§ **About this task**: Leave out the pictures and copy everything else in the records exactly.

________________________

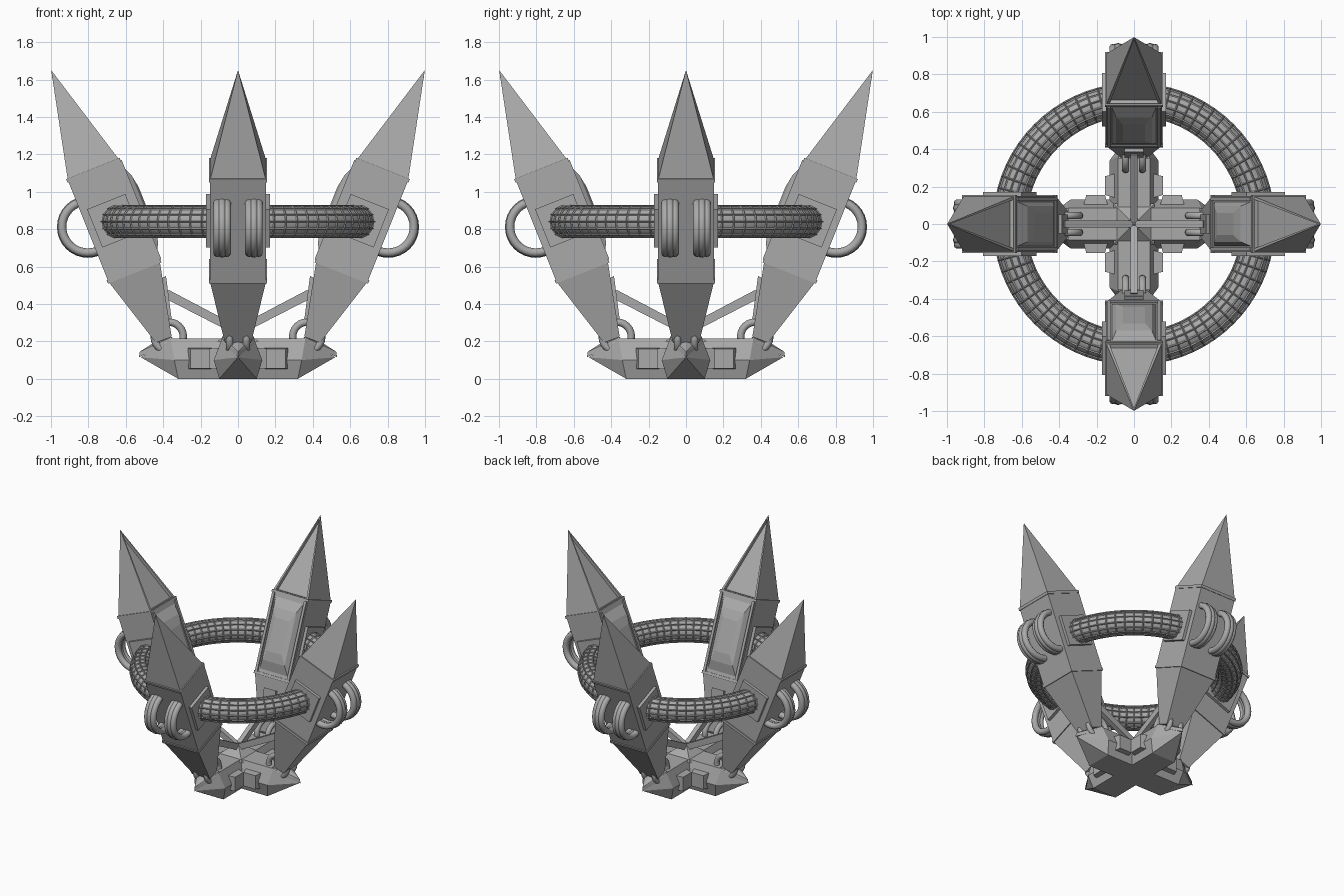
import bpy, bmesh, math
from mathutils import Matrix, Vector

if "Cube" in bpy.data.objects:
    bpy.data.objects.remove(bpy.data.objects["Cube"])

grey = bpy.data.materials.new("stone_grey")
grey.diffuse_color = (0.40, 0.40, 0.40, 1)
grey.use_nodes = True
grey.node_tree.nodes["Principled BSDF"].inputs["Base Color"].default_value = grey.diffuse_color

# claw frame: x outward, y sideways, z along the tilted claw
TILT = Matrix.Translation((0.664, 0, 0.845)) @ Matrix.Rotation(math.radians(21.8), 4, 'Y')
FLAT = Matrix.Identity(4)


def place(name, me, frame=FLAT, count=4, smooth=False):
    """Transform a mesh by its frame and repeat it around z."""
    me.transform(frame)
    me.materials.append(grey)
    for p in me.polygons:
        p.use_smooth = smooth
    obs = []
    for k in range(count):
        ob = bpy.data.objects.new(f"{name}_{k + 1}", me)
        ob.rotation_euler.z = k * math.pi / 2
        bpy.context.collection.objects.link(ob)
        obs.append(ob)
    return obs


def to_mesh(bm, name):
    bmesh.ops.recalc_face_normals(bm, faces=bm.faces)
    me = bpy.data.meshes.new(name)
    bm.to_mesh(me)
    bm.free()
    return me


def hull(name, pts, frame=FLAT, count=4):
    bm = bmesh.new()
    for p in pts:
        bm.verts.new(p)
    bmesh.ops.convex_hull(bm, input=bm.verts)
    bmesh.ops.dissolve_limit(bm, angle_limit=0.01, verts=bm.verts, edges=bm.edges)
    return place(name, to_mesh(bm, name), frame, count)


def rect(x0, x1, y, z):
    return [(x, s * y, z) for x in (x0, x1) for s in (-1, 1)]


def box(name, x0, x1, y0, y1, z0, z1, frame=FLAT):
    return hull(name, [(x, y, z) for x in (x0, x1) for y in (y0, y1) for z in (z0, z1)], frame)


def torus_mesh(name, R, r, n, m):
    bm = bmesh.new()
    v = [[bm.verts.new(((R + r * math.cos(b)) * math.cos(a), (R + r * math.cos(b)) * math.sin(a),
                        r * math.sin(b)))
          for b in (2 * math.pi * j / m for j in range(m))]
         for a in (2 * math.pi * i / n for i in range(n))]
    for i in range(n):
        for j in range(m):
            bm.faces.new((v[i][j], v[(i + 1) % n][j], v[(i + 1) % n][(j + 1) % m], v[i][(j + 1) % m]))
    return to_mesh(bm, name)


# claws: frustum, square shaft and pyramid tip, with a sunken triangle on the tip's inner face
bm = bmesh.new()
rows = [[bm.verts.new((x * h + c, y * w, z)) for x, y in ((-1, -1), (1, -1), (1, 1), (-1, 1))]
        for z, h, w, c in ((-0.69, 0.045, 0.07, -0.012), (-0.291, 0.148, 0.15, 0), (0.291, 0.148, 0.15, 0))]
tip = bm.verts.new((0.012, 0, 0.872))
bm.faces.new(rows[0])
for i in range(4):
    j = (i + 1) % 4
    for a, b in zip(rows, rows[1:]):
        bm.faces.new((a[i], a[j], b[j], b[i]))
    f = bm.faces.new((rows[2][i], rows[2][j], tip))
    if i == 3:
        inner = f
bmesh.ops.recalc_face_normals(bm, faces=bm.faces)
bmesh.ops.inset_individual(bm, faces=[inner], thickness=0.025, depth=0)
bmesh.ops.inset_individual(bm, faces=[inner], thickness=0.008, depth=-0.02)
place("claw", to_mesh(bm, "claw"), TILT)

# raised bands around both ends of the shaft
for label, z in (("lower", -0.291), ("upper", 0.291)):
    hull(f"{label}_band", rect(-0.154, 0.154, 0.155, z - 0.01) + rect(-0.154, 0.154, 0.155, z + 0.01), TILT)

# inner frame and bevelled gem
for s, label in ((-1, "right"), (1, "left")):
    y = sorted((s * 0.125, s * 0.145))
    box(f"{label}_frame_rail", -0.16, -0.14, *y, -0.285, 0.285, TILT)
pts = [(-0.145, a * 0.12, b * 0.265) for a in (-1, 1) for b in (-1, 1)]
pts += [(-0.178, a * 0.095, b * 0.19) for a in (-1, 1) for b in (-1, 1)]
pts += [(-0.19, a * 0.06, b * 0.12) for a in (-1, 1) for b in (-1, 1)]
hull("inner_gem", pts, TILT)

# mounting plates where the big ring passes through
box("side_plate", -0.11, 0.11, -0.172, 0.172, -0.11, 0.11, TILT)

# big ring with a wire net around it
up = Matrix.Translation((0, 0, 0.84))
place("big_ring", torus_mesh("big_ring", 0.665, 0.082, 72, 14), up, 1, True)
net = place("ring_net", torus_mesh("ring_net", 0.665, 0.085, 72, 14), up, 1)[0]
wire = net.modifiers.new("wire", 'WIREFRAME')
wire.thickness = 0.010
wire.offset = 0

# pairs of grooved outer loops, each made of three side-by-side rings
for y in (-0.085, 0.085):
    for d, R in ((-0.025, 0.138), (0, 0.142), (0.025, 0.138)):
        place("outer_loop", torus_mesh("outer_loop", R, 0.023, 32, 10),
              Matrix.Translation((0.803, y + d, 0.812)) @ Matrix.Rotation(math.pi / 2, 4, 'X'), 4, True)

# small loops at the claw roots
for y in (-0.045, 0.045):
    place("root_loop", torus_mesh("root_loop", 0.078, 0.02, 24, 10),
          Matrix.Translation((0.37, y, 0.225)) @ Matrix.Rotation(math.pi / 2, 4, 'X'), 4, True)

# base: four pointed arms
arm = [(0, s * 0.10, 0) for s in (-1, 1)] + [(0.32, s * 0.10, 0) for s in (-1, 1)]
arm += [(x, s * 0.13, 0.10) for x in (0, 0.34) for s in (-1, 1)]
arm += [(x, s * 0.085, 0.215) for x in (0, 0.36) for s in (-1, 1)]
arm += [(0.52, 0, 0.115)]
hull("base_arm", arm)
# raised cap on the upper end of each arm
hull("arm_cap", [(0.53, 0, 0.115), (0.525, 0, 0.145), (0.36, 0.09, 0.195), (0.36, -0.09, 0.195),
                 (0.35, 0.085, 0.225), (0.35, -0.085, 0.225), (0.43, 0, 0.205)])
# side blocks with flared ends
hull("arm_block", rect(0.155, 0.255, 0.155, 0.055) + rect(0.155, 0.255, 0.155, 0.16)
     + rect(0.14, 0.27, 0.10, 0.05) + rect(0.14, 0.27, 0.10, 0.165))

# pyramid in the middle of the base
hull("centre_pyramid", rect(-0.11, 0.11, 0.11, 0.20) + [(0, 0, 0.29)], FLAT, 1)

# struts from the centre up to the claws, with their end pads
hull("strut", [(x, s * 0.018, z) for s in (-1, 1)
               for x, z in ((0, 0.23), (0, 0.28), (0.37, 0.475), (0.40, 0.435))])
hull("strut_pad", [(x, s * 0.05, z) for s in (-1, 1)
                   for x, z in ((0.355, 0.32), (0.385, 0.55), (0.42, 0.53), (0.40, 0.31))])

________________________

§ **Solution to the problem**:
import bpy, bmesh, math
from mathutils import Matrix, Vector

if "Cube" in bpy.data.objects:
    bpy.data.objects.remove(bpy.data.objects["Cube"])

grey = bpy.data.materials.new("stone_grey")
grey.diffuse_color = (0.40, 0.40, 0.40, 1)
grey.use_nodes = True
grey.node_tree.nodes["Principled BSDF"].inputs["Base Color"].default_value = grey.diffuse_color

# claw frame: x outward, y sideways, z along the tilted claw
TILT = Matrix.Translation((0.664, 0, 0.845)) @ Matrix.Rotation(math.radians(21.8), 4, 'Y')
FLAT = Matrix.Identity(4)


def place(name, me, frame=FLAT, count=4, smooth=False):
    """Transform a mesh by its frame and repeat it around z."""
    me.transform(frame)
    me.materials.append(grey)
    for p in me.polygons:
        p.use_smooth = smooth
    obs = []
    for k in range(count):
        ob = bpy.data.objects.new(f"{name}_{k + 1}", me)
        ob.rotation_euler.z = k * math.pi / 2
        bpy.context.collection.objects.link(ob)
        obs.append(ob)
    return obs


def to_mesh(bm, name):
    bmesh.ops.recalc_face_normals(bm, faces=bm.faces)
    me = bpy.data.meshes.new(name)
    bm.to_mesh(me)
    bm.free()
    return me


def hull(name, pts, frame=FLAT, count=4):
    bm = bmesh.new()
    for p in pts:
        bm.verts.new(p)
    bmesh.ops.convex_hull(bm, input=bm.verts)
    bmesh.ops.dissolve_limit(bm, angle_limit=0.01, verts=bm.verts, edges=bm.edges)
    return place(name, to_mesh(bm, name), frame, count)


def rect(x0, x1, y, z):
    return [(x, s * y, z) for x in (x0, x1) for s in (-1, 1)]


def box(name, x0, x1, y0, y1, z0, z1, frame=FLAT):
    return hull(name, [(x, y, z) for x in (x0, x1) for y in (y0, y1) for z in (z0, z1)], frame)


def torus_mesh(name, R, r, n, m):
    bm = bmesh.new()
    v = [[bm.verts.new(((R + r * math.cos(b)) * math.cos(a), (R + r * math.cos(b)) * math.sin(a),
                        r * math.sin(b)))
          for b in (2 * math.pi * j / m for j in range(m))]
         for a in (2 * math.pi * i / n for i in range(n))]
    for i in range(n):
        for j in range(m):
            bm.faces.new((v[i][j], v[(i + 1) % n][j], v[(i + 1) % n][(j + 1) % m], v[i][(j + 1) % m]))
    return to_mesh(bm, name)


# claws: frustum, square shaft and pyramid tip, with a sunken triangle on the tip's inner face
bm = bmesh.new()
rows = [[bm.verts.new((x * h + c, y * w, z)) for x, y in ((-1, -1), (1, -1), (1, 1), (-1, 1))]
        for z, h, w, c in ((-0.69, 0.045, 0.07, -0.012), (-0.291, 0.148, 0.15, 0), (0.291, 0.148, 0.15, 0))]
tip = bm.verts.new((0.012, 0, 0.872))
bm.faces.new(rows[0])
for i in range(4):
    j = (i + 1) % 4
    for a, b in zip(rows, rows[1:]):
        bm.faces.new((a[i], a[j], b[j], b[i]))
    f = bm.faces.new((rows[2][i], rows[2][j], tip))
    if i == 3:
        inner = f
bmesh.ops.recalc_face_normals(bm, faces=bm.faces)
bmesh.ops.inset_individual(bm, faces=[inner], thickness=0.025, depth=0)
bmesh.ops.inset_individual(bm, faces=[inner], thickness=0.008, depth=-0.02)
place("claw", to_mesh(bm, "claw"), TILT)

# raised bands around both ends of the shaft
for label, z in (("lower", -0.291), ("upper", 0.291)):
    hull(f"{label}_band", rect(-0.154, 0.154, 0.155, z - 0.01) + rect(-0.154, 0.154, 0.155, z + 0.01), TILT)

# inner frame and bevelled gem
for s, label in ((-1, "right"), (1, "left")):
    y = sorted((s * 0.125, s * 0.145))
    box(f"{label}_frame_rail", -0.16, -0.14, *y, -0.285, 0.285, TILT)
pts = [(-0.145, a * 0.12, b * 0.265) for a in (-1, 1) for b in (-1, 1)]
pts += [(-0.178, a * 0.095, b * 0.19) for a in (-1, 1) for b in (-1, 1)]
pts += [(-0.19, a * 0.06, b * 0.12) for a in (-1, 1) for b in (-1, 1)]
hull("inner_gem", pts, TILT)

# mounting plates where the big ring passes through
box("side_plate", -0.11, 0.11, -0.172, 0.172, -0.11, 0.11, TILT)

# big ring with a wire net around it
up = Matrix.Translation((0, 0, 0.84))
place("big_ring", torus_mesh("big_ring", 0.665, 0.082, 72, 14), up, 1, True)
net = place("ring_net", torus_mesh("ring_net", 0.665, 0.085, 72, 14), up, 1)[0]
wire = net.modifiers.new("wire", 'WIREFRAME')
wire.thickness = 0.010
wire.offset = 0

# pairs of grooved outer loops, each made of three side-by-side rings
for y in (-0.085, 0.085):
    for d, R in ((-0.025, 0.138), (0, 0.142), (0.025, 0.138)):
        place("outer_loop", torus_mesh("outer_loop", R, 0.023, 32, 10),
              Matrix.Translation((0.803, y + d, 0.812)) @ Matrix.Rotation(math.pi / 2, 4, 'X'), 4, True)

# small loops at the claw roots
for y in (-0.045, 0.045):
    place("root_loop", torus_mesh("root_loop", 0.078, 0.02, 24, 10),
          Matrix.Translation((0.37, y, 0.225)) @ Matrix.Rotation(math.pi / 2, 4, 'X'), 4, True)

# base: four pointed arms
arm = [(0, s * 0.10, 0) for s in (-1, 1)] + [(0.32, s * 0.10, 0) for s in (-1, 1)]
arm += [(x, s * 0.13, 0.10) for x in (0, 0.34) for s in (-1, 1)]
arm += [(x, s * 0.085, 0.215) for x in (0, 0.36) for s in (-1, 1)]
arm += [(0.52, 0, 0.115)]
hull("base_arm", arm)
# raised cap on the upper end of each arm
hull("arm_cap", [(0.53, 0, 0.115), (0.525, 0, 0.145), (0.36, 0.09, 0.195), (0.36, -0.09, 0.195),
                 (0.35, 0.085, 0.225), (0.35, -0.085, 0.225), (0.43, 0, 0.205)])
# side blocks with flared ends
hull("arm_block", rect(0.155, 0.255, 0.155, 0.055) + rect(0.155, 0.255, 0.155, 0.16)
     + rect(0.14, 0.27, 0.10, 0.05) + rect(0.14, 0.27, 0.10, 0.165))

# pyramid in the middle of the base
hull("centre_pyramid", rect(-0.11, 0.11, 0.11, 0.20) + [(0, 0, 0.29)], FLAT, 1)

# struts from the centre up to the claws, with their end pads
hull("strut", [(x, s * 0.018, z) for s in (-1, 1)
               for x, z in ((0, 0.23), (0, 0.28), (0.37, 0.475), (0.40, 0.435))])
hull("strut_pad", [(x, s * 0.05, z) for s in (-1, 1)
                   for x, z in ((0.355, 0.32), (0.385, 0.55), (0.42, 0.53), (0.40, 0.31))])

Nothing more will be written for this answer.